_AIM OF THE TASK_
Check each line below for "faces" and give the count of those that have it, nothing else.

(RECORDS FOR THIS TASK begins)

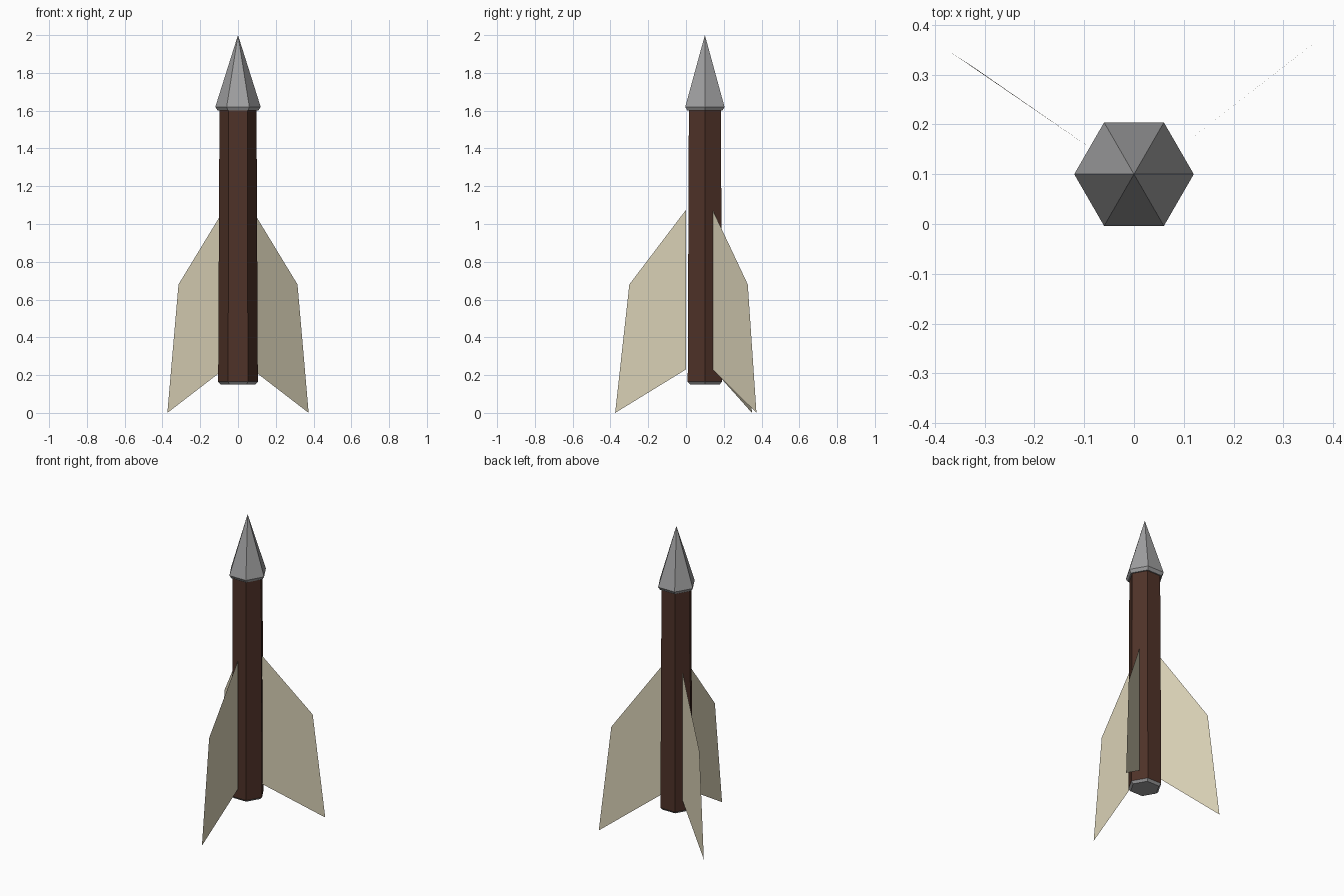
import bpy, math

if "Cube" in bpy.data.objects:
    bpy.data.objects.remove(bpy.data.objects["Cube"])

def material(name, rgb):
    m = bpy.data.materials.new(name)
    m.diffuse_color = (*rgb, 1)
    m.use_nodes = True
    m.node_tree.nodes["Principled BSDF"].inputs["Base Color"].default_value = m.diffuse_color
    return m

STEEL = material("grey steel", (0.35, 0.35, 0.355))
WOOD = material("dark brown wood", (0.078, 0.032, 0.021))
FEATHER = material("cream feather", (0.70, 0.64, 0.47))
AXIS_Y, SIDES = 0.10, 6

def add_mesh(name, verts, faces, mat):
    me = bpy.data.meshes.new(name)
    me.from_pydata(verts, [], faces)
    me.materials.append(mat)
    me.update()
    ob = bpy.data.objects.new(name, me)
    bpy.context.collection.objects.link(ob)
    return ob

def hex_loft(name, rings, mat, tip=None, cap_bottom=True):
    """Six-sided loft through (radius, z) rings, optionally ending in a point."""
    verts, faces = [], []
    for r, z in rings:
        for i in range(SIDES):
            a = 2 * math.pi * i / SIDES
            verts.append((r * math.cos(a), AXIS_Y + r * math.sin(a), z))
    for k in range(len(rings) - 1):
        for i in range(SIDES):
            j = (i + 1) % SIDES
            a, b = k * SIDES, (k + 1) * SIDES
            faces.append((a + i, a + j, b + j, b + i))
    if cap_bottom:
        faces.append(tuple(reversed(range(SIDES))))
    if tip is not None:
        top = (len(rings) - 1) * SIDES
        verts.append((0, AXIS_Y, tip))
        for i in range(SIDES):
            faces.append((top + i, top + (i + 1) % SIDES, len(verts) - 1))
    return add_mesh(name, verts, faces, mat)

# pointed head with a bevelled underside
hex_loft("head", [(0.107, 1.60), (0.12, 1.62)], STEEL, tip=2.0)
# slightly tapered shaft
hex_loft("shaft", [(0.105, 0.165), (0.098, 1.605)], WOOD, cap_bottom=False)
# tapered end cap
hex_loft("end_cap", [(0.09, 0.15), (0.105, 0.165)], STEEL)

# thin fins: root, shoulder and tip positions in plan
fins = {
    "front_fin": ((0, 0.0), (0, -0.30), (0, -0.375)),
    "right_fin": ((0.075, 0.141), (0.315, 0.327), (0.374, 0.373)),
    "left_fin": ((-0.075, 0.144), (-0.315, 0.310), (-0.374, 0.349)),
}
for name, (root, shoulder, tip) in fins.items():
    add_mesh(name, [(*root, 0.23), (*tip, 0.0), (*shoulder, 0.68), (*root, 1.075)],
             [(0, 1, 2, 3)], FEATHER)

(RECORDS FOR THIS TASK ends)

_TASK ANSWER_
7